The immigration reform legislation would have applied to those who had been in the United States for at least five years and arrived here before turning 16. Upon graduation or the achievement of a GED from an American high school, depending on “good moral character,” the immigrants would be granted legal status after spending two years either serving in the military or attending some form of post-high school education.
A simple enough bill to pass, right? You might think so, but that would mean forgetting the favored response of Boehner and company to the prospect of social progress. Yes, the Grand Old Party of no has again convened around the venerated altar of Exclusion; not one Republican voted in the affirmative.
Medill Professor Jack Doppelt, who teaches reporting class Connecting with Immigrant/Multi-Ethnic Communities, characterizes himself as a strong supporter of the DREAM Act.
“The most persuasive reason [to pass the DREAM legislation] is that it addresses people who came here as minors,” Doppelt said. “They therefore should have an opportunity to become productive members of the United States […] The DREAM Act is a really thoughtful way of doing it.”
Examining the circumstances of the individuals living with the stigma of illegal status constitutes an even more compelling argument. Medill junior Leezia Dhalla came to the United States from Canada as a six-year-old. She’s here legally, so the DREAM Act wouldn’t have applied to her. But she still views the issue through a personal lens.
“I actually know a lot of people who came to the United States even just as babies,” Dhalla said. “[The DREAM Act] is not amnesty of any sort, because a two- or three-year old crossing the border doesn’t qualify as criminal activity.”

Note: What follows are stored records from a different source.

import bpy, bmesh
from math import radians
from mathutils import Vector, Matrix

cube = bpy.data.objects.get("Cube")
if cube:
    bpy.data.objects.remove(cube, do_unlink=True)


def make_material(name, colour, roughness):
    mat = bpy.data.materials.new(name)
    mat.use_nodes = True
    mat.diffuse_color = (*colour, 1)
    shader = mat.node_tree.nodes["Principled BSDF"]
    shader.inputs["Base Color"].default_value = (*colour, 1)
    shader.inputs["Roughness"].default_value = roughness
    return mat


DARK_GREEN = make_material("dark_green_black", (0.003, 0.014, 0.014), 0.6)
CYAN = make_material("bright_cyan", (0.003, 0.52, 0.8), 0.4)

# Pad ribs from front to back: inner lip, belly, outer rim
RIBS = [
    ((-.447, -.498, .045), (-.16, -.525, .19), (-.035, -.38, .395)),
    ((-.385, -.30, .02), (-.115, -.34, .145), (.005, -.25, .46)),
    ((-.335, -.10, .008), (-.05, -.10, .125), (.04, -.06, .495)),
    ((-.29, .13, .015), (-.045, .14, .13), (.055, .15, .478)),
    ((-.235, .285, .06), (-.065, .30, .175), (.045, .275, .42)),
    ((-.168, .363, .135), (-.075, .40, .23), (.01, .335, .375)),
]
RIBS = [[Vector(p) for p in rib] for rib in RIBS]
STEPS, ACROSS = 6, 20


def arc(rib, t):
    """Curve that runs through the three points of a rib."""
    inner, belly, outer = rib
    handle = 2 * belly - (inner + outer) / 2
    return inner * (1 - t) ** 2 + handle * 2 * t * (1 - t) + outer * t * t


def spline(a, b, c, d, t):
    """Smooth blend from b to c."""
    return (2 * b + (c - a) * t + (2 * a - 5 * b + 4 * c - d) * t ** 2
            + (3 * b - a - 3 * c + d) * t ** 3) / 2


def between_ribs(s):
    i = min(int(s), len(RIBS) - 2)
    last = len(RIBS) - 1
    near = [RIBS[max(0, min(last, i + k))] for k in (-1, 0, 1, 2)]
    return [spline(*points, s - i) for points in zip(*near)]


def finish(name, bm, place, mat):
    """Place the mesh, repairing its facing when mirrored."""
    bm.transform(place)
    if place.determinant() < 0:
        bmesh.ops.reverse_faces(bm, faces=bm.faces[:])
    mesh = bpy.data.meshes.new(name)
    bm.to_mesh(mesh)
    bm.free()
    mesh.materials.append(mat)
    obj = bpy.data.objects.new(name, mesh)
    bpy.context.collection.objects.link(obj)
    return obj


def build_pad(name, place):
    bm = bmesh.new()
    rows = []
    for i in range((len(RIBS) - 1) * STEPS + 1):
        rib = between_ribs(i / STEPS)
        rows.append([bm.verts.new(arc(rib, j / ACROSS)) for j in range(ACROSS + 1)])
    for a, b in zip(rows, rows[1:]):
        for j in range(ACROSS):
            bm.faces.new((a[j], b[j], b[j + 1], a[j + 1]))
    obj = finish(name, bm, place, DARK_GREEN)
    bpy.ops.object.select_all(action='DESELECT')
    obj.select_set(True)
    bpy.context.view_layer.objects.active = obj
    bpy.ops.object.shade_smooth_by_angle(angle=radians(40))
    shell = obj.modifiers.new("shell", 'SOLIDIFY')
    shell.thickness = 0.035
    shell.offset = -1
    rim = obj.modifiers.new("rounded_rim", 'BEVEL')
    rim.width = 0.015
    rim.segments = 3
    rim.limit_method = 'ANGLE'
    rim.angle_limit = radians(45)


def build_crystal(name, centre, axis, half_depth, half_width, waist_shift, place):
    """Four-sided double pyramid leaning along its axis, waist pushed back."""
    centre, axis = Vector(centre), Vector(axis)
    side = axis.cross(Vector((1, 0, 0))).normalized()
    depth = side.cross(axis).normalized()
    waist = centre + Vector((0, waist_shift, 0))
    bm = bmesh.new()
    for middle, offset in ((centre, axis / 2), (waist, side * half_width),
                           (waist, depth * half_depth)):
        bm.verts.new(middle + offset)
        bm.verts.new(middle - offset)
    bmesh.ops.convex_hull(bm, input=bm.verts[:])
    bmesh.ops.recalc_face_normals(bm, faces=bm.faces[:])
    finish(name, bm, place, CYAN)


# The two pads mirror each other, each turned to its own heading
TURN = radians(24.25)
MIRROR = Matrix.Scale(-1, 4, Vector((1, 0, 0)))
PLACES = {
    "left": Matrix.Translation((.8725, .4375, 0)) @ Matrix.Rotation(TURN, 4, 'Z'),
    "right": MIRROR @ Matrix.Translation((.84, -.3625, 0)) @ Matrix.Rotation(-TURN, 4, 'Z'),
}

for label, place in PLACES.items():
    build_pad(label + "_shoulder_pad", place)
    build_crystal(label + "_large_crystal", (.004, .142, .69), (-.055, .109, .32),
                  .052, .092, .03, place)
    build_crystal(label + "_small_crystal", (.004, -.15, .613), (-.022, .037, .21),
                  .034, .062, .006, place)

The filibuster of the bill has ignited both the motivation and anger of immigrant activist groups as they look forward to putting the DREAM Act back on the table. In a press release issued on Sept. 22, the Illinois Coalition for Immigrant and Refugee Rights charged Republicans and the few Democrats who voted in opposition with having blocked legislation that “would be a major step toward bringing our immigration laws back in line with our nation’s values of justice, fairness, and hard work.”
Aside from promoting a culture of equality, the DREAM Act has the potential to lift economic and societal worries currently entrenched in the debate over illegal immigration: Doppelt said he sees vast benefits in a holistic sense for the entire country over the long run.
“The act’s positive impact would be that it would legitimize the presence of people here, which would be a huge lift of fear [of the American public] and the designation of unnecessary resources,” Doppelt said. “It would give people here illegally even maybe a touch more incentive to contribute [to society].”
Unfortunately, the GOP isn’t too concerned with allaying overly imaginative nightmares about border-jumpers usurping control of the homeland. And it has no qualms in consistently proving that it will work much harder for the Smiths than the Ramirezes.
But this issue is bigger than politics. The DREAM Act would function as a catalyst, giving a generation of the undocumented population a concrete incentive to engage and proudly represent America. Beyond congressional gridlock or even looming midterm elections, the passage of this bill is an issue of ethics, Dhalla said.
“Some of these [immigrants] can’t go to college, and even if they can, they can’t get a job afterwards,” Dhalla said. “To see people go to these lengths to finance their educations and maintain decent character and not be able to reinvest in society is frustrating […] To be here for this long, it’s not an issue of being American or not being American. It’s an issue of being fair.”
Leezia Dhalla’s year has been corrected from senior to junior. Thanks to Dhalla for pointing out the error.